Last Friday night, I was privileged to attend a very special and touching Memorial Service held appropriately at Waterpark Rugby Club for the late Bryan Daunt. This was to mark the 30th anniversary of a tragically early death of a fine young 20 year old whose all too short life was so full of promise. Bryan was a special kind of guy, a devoted son of Olive and Harry, a dear brother of Des and Deirdre. The service was lead by Dean Trevor Lester and Fr Patrick Cooney.

Bryan like his brother Des and sister Deirdre were pupils at Newtown School were he proved himself to be both a diligent pupil in the classroom and a keen sportsman, especially rugby, on the sport’s field. He is affectionately remembered for his lively sense of good-humoured fun. He was regarded for both his strength and gentleness in equal measure – a rare quality, indeed. He developed his love of rugby at Newtown.

On leaving school he went to Dublin were he completed a National Certificate in Engineering with distinction and following that attended Gurteen Agricultural College to pursue his studies in agriculture, a natural career choice coming from a farming background.
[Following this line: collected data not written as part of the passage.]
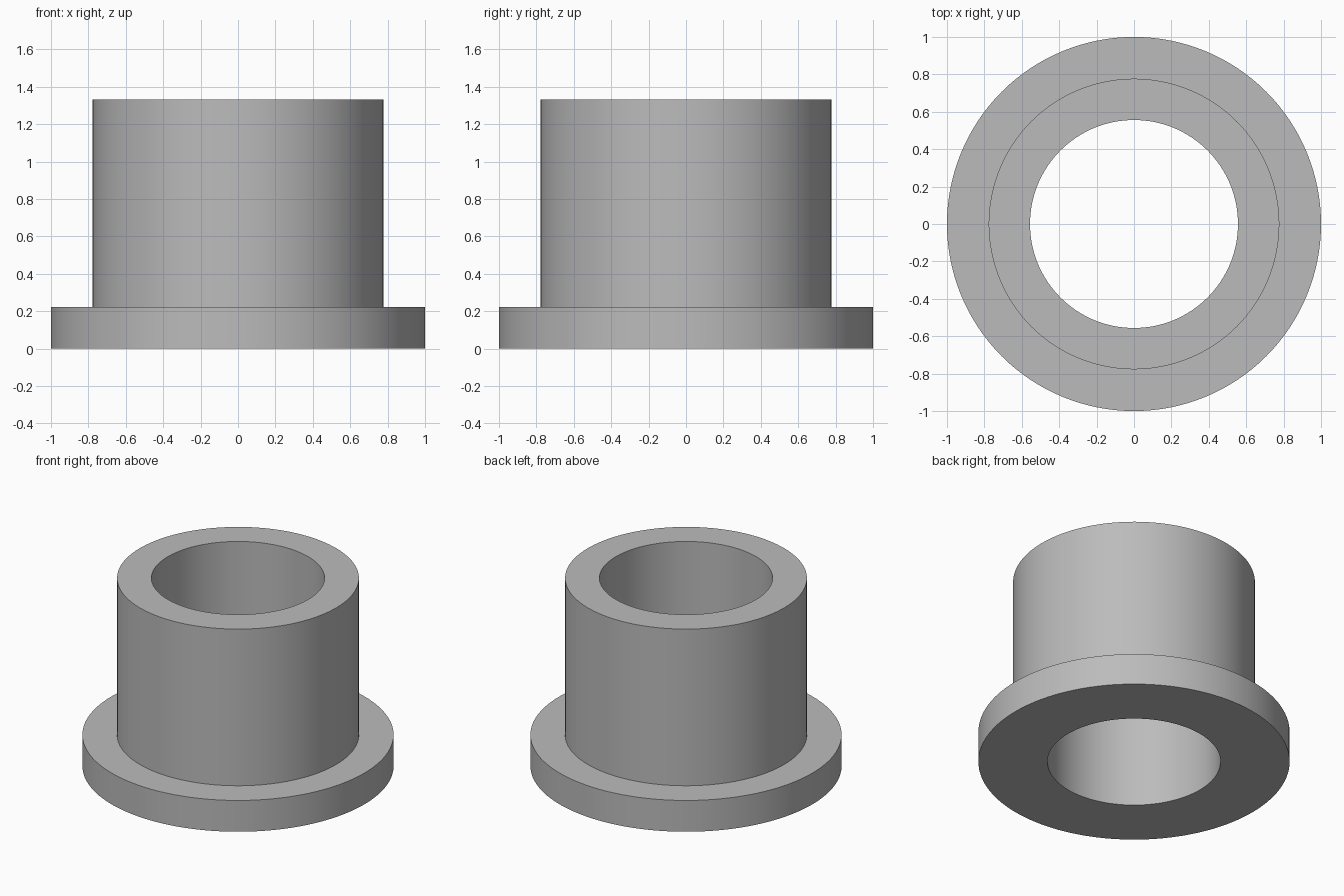
import bpy
import bmesh
import math

cube = bpy.data.objects.get("Cube")
if cube:
    bpy.data.objects.remove(cube, do_unlink=True)

# Dimensions
FLANGE_R, SLEEVE_R, BORE_R = 1.0, 0.777, 0.556
FLANGE_H, TOTAL_H = 0.222, 1.333
SEGMENTS = 128

# Plain grey metal
grey = bpy.data.materials.new("grey metal")
grey.use_nodes = True
colour = (0.5, 0.5, 0.5, 1.0)
grey.diffuse_color = colour
grey.node_tree.nodes["Principled BSDF"].inputs["Base Color"].default_value = colour


def lathe(name, profile, material):
    """Revolve a closed (radius, height) profile around z."""
    bm = bmesh.new()
    verts = [bm.verts.new((r, 0, z)) for r, z in profile]
    edges = [bm.edges.new((v, verts[(i + 1) % len(verts)])) for i, v in enumerate(verts)]
    bmesh.ops.spin(bm, geom=verts + edges, cent=(0, 0, 0), axis=(0, 0, 1),
                   angle=math.tau, steps=SEGMENTS, use_merge=True)
    bmesh.ops.remove_doubles(bm, verts=bm.verts[:], dist=1e-5)
    bmesh.ops.recalc_face_normals(bm, faces=bm.faces[:])
    mesh = bpy.data.meshes.new(name)
    bm.to_mesh(mesh)
    bm.free()
    mesh.materials.append(material)
    obj = bpy.data.objects.new(name, mesh)
    bpy.context.collection.objects.link(obj)
    bpy.ops.object.select_all(action="DESELECT")
    obj.select_set(True)
    bpy.context.view_layer.objects.active = obj
    bpy.ops.object.shade_smooth_by_angle(angle=math.radians(30))
    return obj


# Flanged sleeve with a straight through bore
lathe("flanged_bushing", [
    (BORE_R, 0), (FLANGE_R, 0), (FLANGE_R, FLANGE_H),
    (SLEEVE_R, FLANGE_H), (SLEEVE_R, TOTAL_H), (BORE_R, TOTAL_H),
], grey)
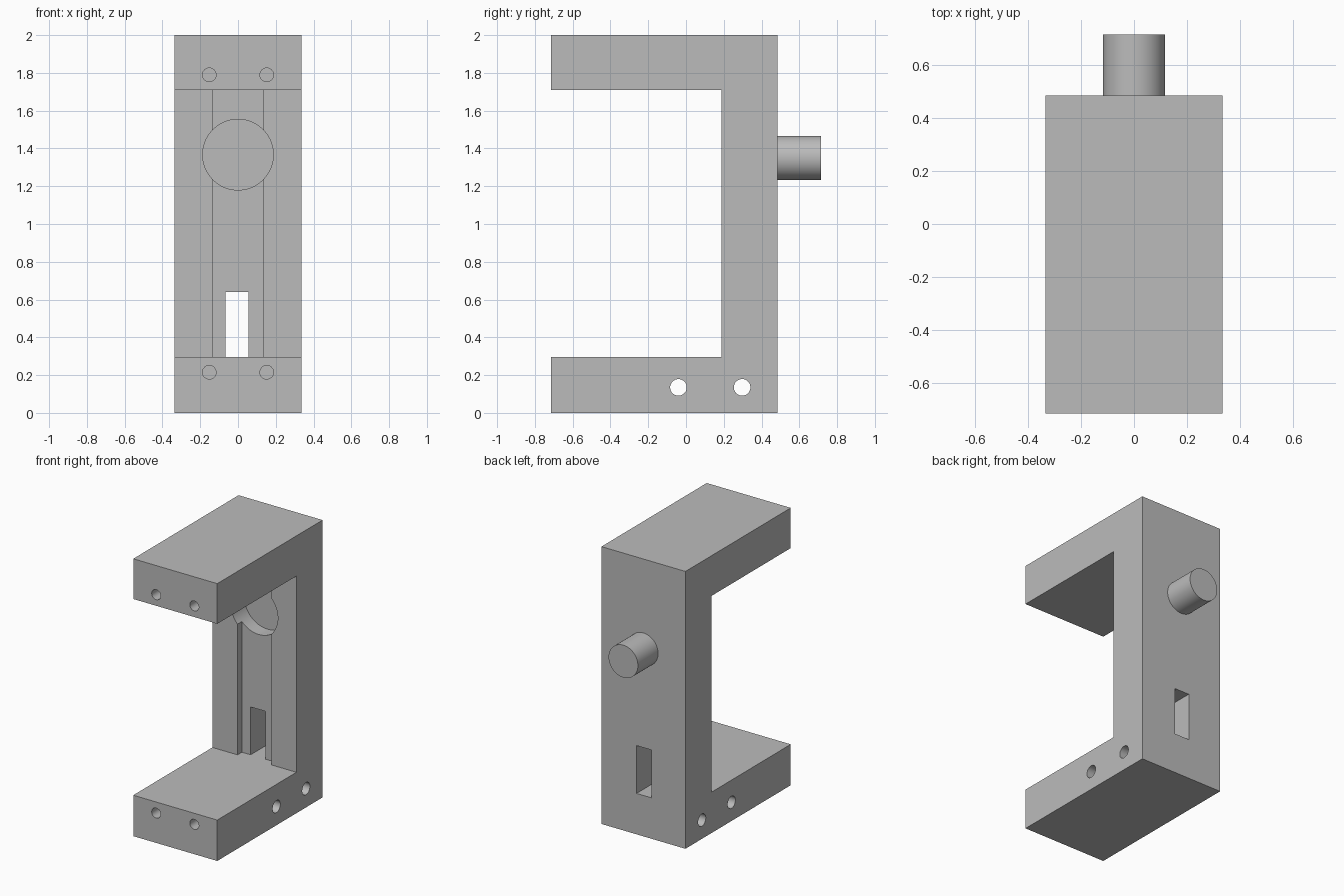
import bpy
import math

cube = bpy.data.objects.get("Cube")
if cube:
    bpy.data.objects.remove(cube, do_unlink=True)

grey = bpy.data.materials.new("plain grey")
grey.use_nodes = True
colour = (0.5, 0.5, 0.5, 1)
grey.diffuse_color = colour
grey.node_tree.nodes["Principled BSDF"].inputs["Base Color"].default_value = colour


def finish(name):
    obj = bpy.context.object
    obj.name = name
    obj.data.materials.append(grey)
    return obj


def box(name, low, high):
    centre = [(a + b) / 2 for a, b in zip(low, high)]
    bpy.ops.mesh.primitive_cube_add(size=1, location=centre)
    obj = finish(name)
    obj.scale = [b - a for a, b in zip(low, high)]
    bpy.ops.object.transform_apply(location=False, rotation=False, scale=True)
    return obj


def rod(name, radius, length, centre, axis, sides=64):
    turn = (math.pi / 2, 0, 0) if axis == "y" else (0, math.pi / 2, 0)
    bpy.ops.mesh.primitive_cylinder_add(vertices=sides, radius=radius, depth=length,
                                        location=centre, rotation=turn)
    return finish(name)


def cut(target, cutter):
    cutter.hide_render = True
    mod = target.modifiers.new(cutter.name, "BOOLEAN")
    mod.operation = "DIFFERENCE"
    mod.solver = "EXACT"
    mod.object = cutter
    bpy.context.view_layer.objects.active = target
    bpy.ops.object.modifier_apply(modifier=mod.name)
    bpy.data.objects.remove(cutter, do_unlink=True)


half, front, inner, back = 0.335, -0.715, 0.187, 0.485
floor, ceiling = 0.295, 1.71

# C-shaped bracket
bracket = box("bracket", (-half, front, 0), (half, back, 2))
cut(bracket, box("mouth", (-1, -1, floor), (1, inner, ceiling)))

# Groove, round pocket and slot in the upright
cut(bracket, box("groove", (-0.135, 0, floor), (0.135, inner + 0.05, ceiling)))
cut(bracket, rod("pocket", 0.187, 0.3, (0, inner, 1.367), "y", 96))
cut(bracket, box("slot", (-0.065, 0, floor), (0.055, 1, 0.64)))

# Blind screw holes in the arm ends
for x in (-0.152, 0.152):
    for z in (0.215, 1.79):
        cut(bracket, rod("screw_hole", 0.036, 0.6, (x, front, z), "y", 32))

# Cross holes through the lower arm
for y in (-0.04, 0.297):
    cut(bracket, rod("cross_hole", 0.044, 1, (0, y, 0.135), "x", 32))

# Peg on the back, seated slightly into the upright
peg = rod("peg", 0.117, 0.25, (0, 0.59, 1.35), "y")

for obj in (bracket, peg):
    bpy.ops.object.select_all(action="DESELECT")
    obj.select_set(True)
    bpy.context.view_layer.objects.active = obj
    bpy.ops.object.shade_smooth_by_angle(angle=math.radians(30))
He had grown up on a farm out Kilmeadan way and loved working alongside parents Harry and Olive.

His love and enthusiasm for rugby lead Bryan to joining Waterpark which he enjoyed thoroughly and was developing into a first-class player. Sadly it was all cut short when suddenly one evening- on 2nd of December 1979, this fine young sportsman, gentleman and son of the soil, died following a training session at the club. Though his life was all too short and his loss considerable, he left an indelible mark on all those who have been privileged to have known him.

A teacher recalls good memories

Roger Johnson, one of the group of Bryan’s teachers who attended, delivered this moving reflection on Bryan’s days at Newtown.

“Tonight we are gathered here to pay tribute to Bryan, who so tragically died 30 years ago this week. I taught Bryan during his 6 years at Newtown School and in particular I was his Rugby coach for much of that time. My memories are like those of many of his friends and class-mates (some of whom are here tonight – Roger McClure, Elmer Dool, Geoff Harris and maybe others).

Bryan was a boy who anyone would be proud of and delighted to have as a son. He was an open, friendly, helpful young man – with a lovely smile and happy disposition. He always did his best and gave of his best. I have a mental picture of Bryan with his gentle, enquiring face and bright big eyes – and with his family background it is easy to see why he was given the nickname ‘Calf’.

As evident from the archival photographs Bryan was on the Senior Rugby XV for at least 3 seasons; 1973/4, 1984/5 and 1975/6 his final year at school. He also captained the JCT team (under 16 at that time) in 1974/5. He loved the game, and as I said earlier – always gave of his best, which was very good.

Others also missing

Sadly, looking at these photographs, there are a number of his team mates who have also left us from this earth – Peter Pim, ‘Shortie’ or Adrian Short and Austin Driver. Perhaps we might remember them also. This should make us realise how precious our lives are and how important it is to live fully while we have this God-given opportunity.

It has been wonderful over the years to have had the Daunt Cup – in memory of Bryan – being played for between Waterpark College and Newtown School. It has been good to remember Bryan in this way. I have always appreciated and enjoyed meeting Harry, Olive, Des and Deirdre on many occasions along the side line at these matches – as indeed tonight also – to remember and pay tribute to a very special son and brother.

In conclusion, some memories of his class mates which seem appropriate include: ‘His genuine decency and laconic sense of humour’; ‘FEF just loved him and held him in high esteem – they had a really good connection.”; “I think we called him ‘Calf’ as he was a farmer’s son and probably because he was a gentle and nice lad. Thinking about him, as an adult, he would have been a very loyal and loving husband and father. What a pity he could never reach that state.”

And finally, “I remember him as the nicest ‘gentle giant’ of a guy. Thank you Bryan.”


Ken MacCormack, also a former teacher of Bryan speaking on behalf of Waterpark Club, welcomed all those had come to remember him and cherished his memory as a former pupil and club member. Brother Des expressed appreciation on behalf of the family for the tributes paid to Bryan at this memorial service, a celebration of his life among us.

Words from the wise and the brave

To conclude we turn to sister Deirdre who offered some great quotations from rugby legends which she was confident Bryan would have liked. Some are as follows: ‘If you think you are beaten you are’; ‘If you think you dare not, you don’t’; ‘If you like to win, but you think you can’t, it’s almost a cinch you won’t’; ‘If you think you’ll lose, you’re lost’.

Bryan has indeed left us with good memories.

Slan, Aris, A Chara Dhilis.